(Stamp, Josiah Charles)
Herefordshire churches of interest. Their architectural features and beauties (title taken from printed advance announcement in Hereford Times newspaper)
(Hereford, Hereford Times 2 September 1905 following).
4to. An album containing the text of 35 newspaper articles on “Herefordshire Churches”written by the future Lord Stamp for the Hereford Times newspaper from September 1905 onwards, with accompanying woodcut illustrations signed F.N.B. The articles are cut and mounted, together with cuttings of associated correspondence also printed in the Hereford Times, on both sides of (39)ff of stiff card. The album also contains a mounted typed letter, signed, written to the author by the Hon.Secretary of the Woolhope Club (local Herefordshire antiquarian society) 11 May 1909. The album was rebound in the early 1980s in quarter calf, marbled boards. Loosely inserted are two examples of Lord Stamp’s engraved bookplate, and an autograph letter, signed, 27 December 1984, from Trevor Stamp, 3rd Baron Stamp, the author’s surviving son, in which Trevor Stamp records that he has had the album rebound and is giving it and the small associated notebook (which we are also offering here) to Gavin Stamp ; Gavin Stamp was Josiah Charles Stamp’s great-nephew and therefore a cousin of Trevor Stamp. A further autograph letter, signed, from Trevor Stamp to Gavin Stamp, 19 December 1977, has an attached photocopy of a newspaper photograph of the Stamp family taken at the golden wedding of their common ancestor Charles Stamp.

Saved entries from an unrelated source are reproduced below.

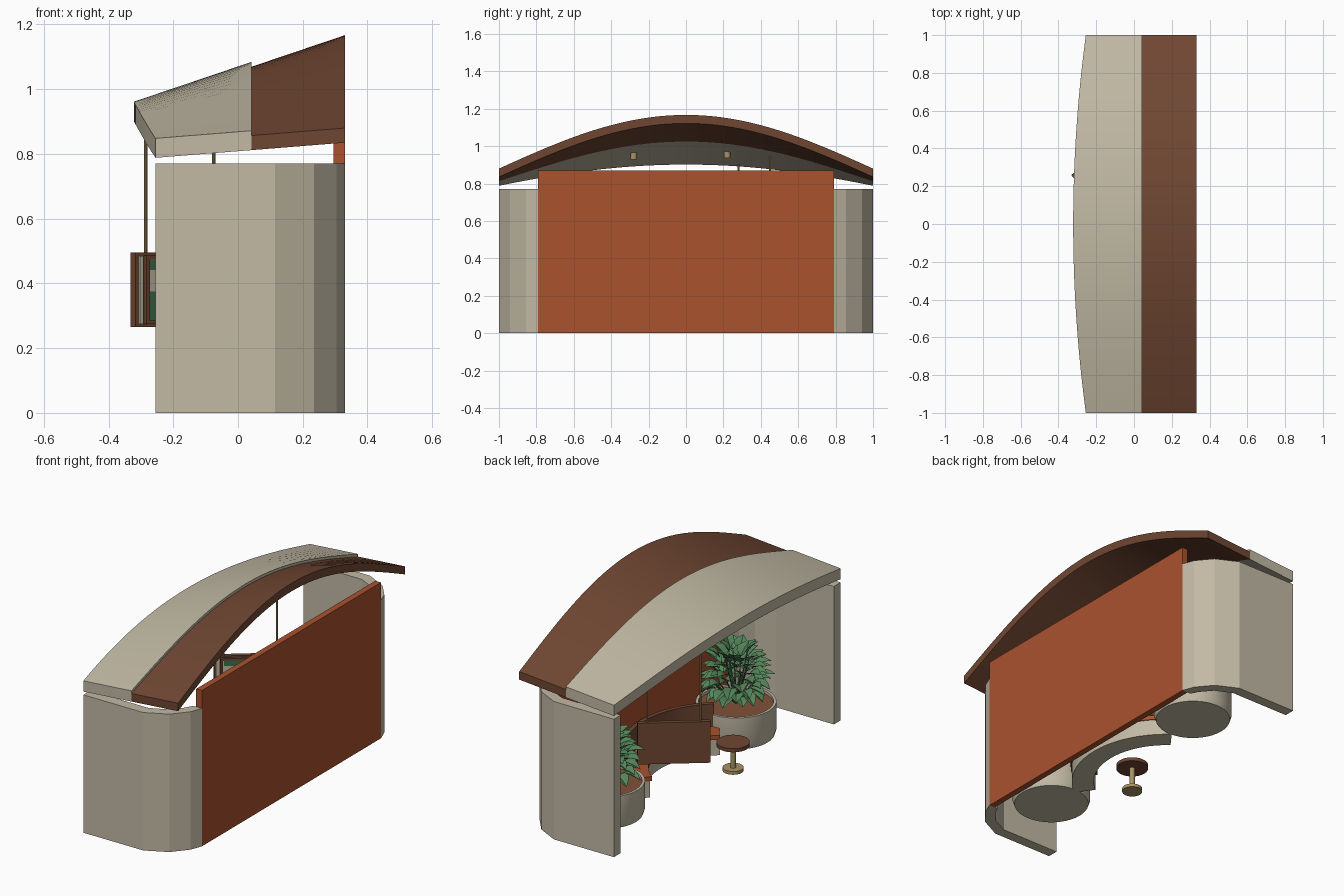
import bpy, bmesh, math, random
from mathutils import Vector, Matrix

if "Cube" in bpy.data.objects:
    bpy.data.objects.remove(bpy.data.objects["Cube"])
random.seed(4)


def material(name, r, g, b):
    m = bpy.data.materials.new(name)
    m.use_nodes = True
    m.diffuse_color = (r, g, b, 1)
    m.node_tree.nodes["Principled BSDF"].inputs["Base Color"].default_value = (r, g, b, 1)
    return m


cream = material("cream plaster", .54, .49, .375)
brown = material("brown wood", .16, .062, .032)
orange = material("burnt orange", .40, .085, .027)
brass = material("brass", .40, .29, .13)
green = material("leaf green", .085, .23, .10)
dark_green = material("panel green", .045, .16, .07)
soil = material("soil", .22, .085, .04)


def finish(name, bm, mat, smooth=False):
    bmesh.ops.recalc_face_normals(bm, faces=bm.faces)
    mesh = bpy.data.meshes.new(name)
    bm.to_mesh(mesh)
    bm.free()
    mesh.materials.append(mat)
    ob = bpy.data.objects.new(name, mesh)
    bpy.context.collection.objects.link(ob)
    if smooth:
        bpy.ops.object.select_all(action='DESELECT')
        ob.select_set(True)
        bpy.context.view_layer.objects.active = ob
        bpy.ops.object.shade_smooth_by_angle(angle=math.radians(30))
    return ob


def box(name, mat, size, at, turn=None):
    bm = bmesh.new()
    bmesh.ops.create_cube(bm, size=1)
    bmesh.ops.scale(bm, vec=size, verts=bm.verts)
    bmesh.ops.translate(bm, vec=at, verts=bm.verts)
    if turn:
        bm.transform(turn)
    return finish(name, bm, mat)


def cylinder(name, mat, r, x, y, z0, z1, sides=32):
    bm = bmesh.new()
    bmesh.ops.create_cone(bm, cap_ends=True, segments=sides, radius1=r, radius2=r, depth=z1 - z0)
    bmesh.ops.translate(bm, vec=(x, y, (z0 + z1) / 2), verts=bm.verts)
    return finish(name, bm, mat, True)


def prism(name, mat, outline, z0, z1, smooth=False):
    bm = bmesh.new()
    face = bm.faces.new([bm.verts.new((x, y, z0)) for x, y in outline])
    top = bmesh.ops.extrude_face_region(bm, geom=[face])["geom"]
    bmesh.ops.translate(bm, vec=(0, 0, z1 - z0), verts=[v for v in top if isinstance(v, bmesh.types.BMVert)])
    return finish(name, bm, mat, smooth)


def lathe(name, mat, profile, x, y, sides=40):
    bm = bmesh.new()
    rings = [[bm.verts.new((x + r * math.cos(2 * math.pi * i / sides),
                            y + r * math.sin(2 * math.pi * i / sides), z)) for i in range(sides)]
             for r, z in profile]
    for a, b in zip(rings, rings[1:]):
        for i in range(sides):
            j = (i + 1) % sides
            bm.faces.new((a[i], a[j], b[j], b[i]))
    bm.faces.new(rings[0])
    bm.faces.new(rings[-1])
    return finish(name, bm, mat, True)


# Arched roof: two strips sharing one ruled underside
def roof_under(x, y):
    end = .788 + .08 * (x + .255)
    mid = .902 + .338 * (x + .32)
    return end + (mid - end) * math.cos(math.pi * y / 2)


def front_edge(y):
    return -.322 + .067 * y * y


def roof_strip(name, mat, x0, x1, thick, n=40):
    bm = bmesh.new()
    rows = []
    for i in range(n + 1):
        y = -1 + 2 * i / n
        a, b = x0(y), x1(y)
        rows.append([bm.verts.new((x, y, roof_under(x, y) + t))
                     for x, t in ((a, 0), (b, 0), (b, thick), (a, thick))])
    for p, q in zip(rows, rows[1:]):
        for k in range(4):
            m = (k + 1) % 4
            bm.faces.new((p[k], p[m], q[m], q[k]))
    bm.faces.new(rows[0])
    bm.faces.new(rows[-1])
    return finish(name, bm, mat, True)


roof_strip("front_roof", cream, front_edge, lambda y: .042, .06)
roof_strip("rear_roof", brown, lambda y: .042, lambda y: .33, .045)

# Back wall and the two bent side walls
box("back_wall", orange, (.035, 1.58, .87), (.3125, 0, .435))
outer = [(-.255, 1), (.115, 1), (.235, .94), (.305, .855), (.33, .79)]
inner = [(.275, .79), (.255, .83), (.2, .895), (.105, .94), (-.255, .94)]
for side, s in (("left", 1), ("right", -1)):
    prism(side + "_side_wall", cream, [(x, s * y) for x, y in outer + inner], 0, .77)


# Curved bench facing the open side
def ring(r0, r1, half, n=20):
    angles = [math.radians(-half + 2 * half * i / n) for i in range(n + 1)]
    point = lambda r, a: (-.225 + r * math.cos(a), r * math.sin(a))
    return [point(r0, a) for a in angles] + [point(r1, a) for a in reversed(angles)]


prism("bench_base", cream, ring(.385, .5, 53), 0, .09, True)
prism("bench_seat", orange, ring(.375, .505, 53), .09, .115, True)
prism("bench_back", brown, ring(.485, .508, 50), .115, .24, True)

# Round table
tx, ty = -.153, -.197
cylinder("table_foot", brass, .053, tx, ty, 0, .018)
cylinder("table_post", brass, .014, tx, ty, .018, .14, 16)
cylinder("table_top", brown, .084, tx, ty, .14, .16)


# Planters with broad-leaved plants
def leaf(bm, root, out, length, width):
    side = out.cross(Vector((0, 0, 1))).normalized()
    up = side.cross(out).normalized()
    rows = []
    for t, w in ((0, .12), (.25, .85), (.55, 1), (.8, .6), (1, .06)):
        mid = root + out * length * t - up * length * .35 * t * t
        lift = up * width * .25 * w
        rows.append([bm.verts.new(mid - side * width * w / 2 + lift), bm.verts.new(mid),
                     bm.verts.new(mid + side * width * w / 2 + lift)])
    for a, b in zip(rows, rows[1:]):
        for k in (0, 1):
            bm.faces.new((a[k], a[k + 1], b[k + 1], b[k]))


def plant(name, x, y, top):
    bm = bmesh.new()
    base = Vector((x, y, .17))
    middle = Vector((x, y, .3))
    for i in range(85):
        turn = i * 2.4
        rise = -.45 + 1.4 * (i + .5) / 85
        flat = math.sqrt(1 - rise * rise)
        way = Vector((math.cos(turn) * flat, math.sin(turn) * flat, rise))
        size = random.uniform(.55, .8)
        root = middle + Vector((way.x * .16, way.y * .16, way.z * (top - .3))) * size
        out = (way + Vector((0, 0, random.uniform(0, .5)))).normalized()
        leaf(bm, root, out, random.uniform(.065, .09), random.uniform(.06, .08))
        if i % 4 == 0:
            axis = root - base
            turn_to = axis.to_track_quat('Z', 'Y').to_matrix().to_4x4()
            bmesh.ops.create_cone(bm, segments=5, radius1=.005, radius2=.003, depth=axis.length,
                                  matrix=Matrix.Translation((root + base) / 2) @ turn_to)
    return finish(name, bm, green)


for side, y, top in (("left", .59, .49), ("right", -.57, .53)):
    lathe(side + "_planter", cream,
          [(.195, 0), (.205, .03), (.205, .18), (.19, .18), (.19, .15)], .09, y)
    cylinder(side + "_soil", soil, .19, .09, y, .15, .165)
    plant(side + "_plant", .09, y, top)

# Hanging menu board, turned towards the seats
turn = Matrix.Translation((-.18, .365, .38)) @ Matrix.Rotation(math.radians(38.5), 4, 'Z')
box("board_back", brown, (.37, .024, .23), (0, 0, 0), turn)
for s in (-1, 1):
    box("board_light_strip", cream, (.014, .008, .21), (s * .165, -.014, 0), turn)
    box("board_frame_side", brown, (.012, .016, .212), (s * .145, -.018, 0), turn)
    box("board_frame_rail", brown, (.29, .016, .012), (0, -.018, s * .1), turn)
box("board_panel", cream, (.28, .006, .19), (0, -.014, 0), turn)
box("board_header", dark_green, (.27, .004, .03), (0, -.018, .077), turn)
for s in (-1, 1):
    box("board_block", dark_green, (.13, .004, .09), (s * .07, -.018, -.05), turn)
for x, y in ((-.285, .28), (-.075, .45)):
    cylinder("board_rod", brass, .005, x, y, .49, roof_under(x, y) + .01, 10)

# Small ceiling lamps
for y in (-.28, .22):
    z = roof_under(-.1, y)
    cylinder("ceiling_lamp", brass, .018, -.1, y, z - .03, z + .005, 16)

In 1905 Josiah Charles Stamp, subsequently 1st Baron Stamp (1880-1941), later to become famous but then a newly married Surveyor of Taxes at the Hereford office of the Inland Revenue, and a Wesleyan Methodist lay preacher, took upon himself to write a series of newspaper articles for the Hereford Times on Herefordshire’s mediaeval parish churches, signed with the initials J.C.S., and these are what are mounted in the present album. It can be claimed with confidence that the present set of these articles, bound together with the accompanying newspaper correspondence which they generated, is the only set of these articles that survives in anything approaching book format, and it represents a probably unrecognised addition to the author’s known published writings. The attention shown in these articles to accurate historical detail, and to the evidence provided by such features of the churches’ surviving fabric as mouldings and window tracery, is an early manifestation of the intellect and ambition which was to launch the author, the future Lord Stamp, who had left school before the age of sixteen, from a junior post in the Inland Revenue through a dazzling career in the public service all the way to a peerage and the position of Chief Adviser to the Government on Economic Co-ordination. His services were particularly valued by Neville Chamberlain, Britain’s Prime Minister in 1937-40, who even thought of him as a potential war-time Chancellor of the Exchequer. Regrettably, he was to be killed by a bomb at his London home in April 1941, and, as his contemporary Lord Beveridge put it in his article on Stamp in the DNB, “by this direct hit the Germans did more harm to their chief enemy than they could then have realised”. We also offer with this album a related notebook, of small octavo format and in a limp leather binding, written throughout in ink in Lord Stamp’s handwriting, containing an alphabetically arranged dictionary of the principal terms used in the description of mediaeval church architecture, given by Stamp the title “Concise Guide to the Styles”. The presence on its first page of Lord Stamp’s address when resident in Hereford dates its composition to the same approximate period as his articles in the Hereford Times.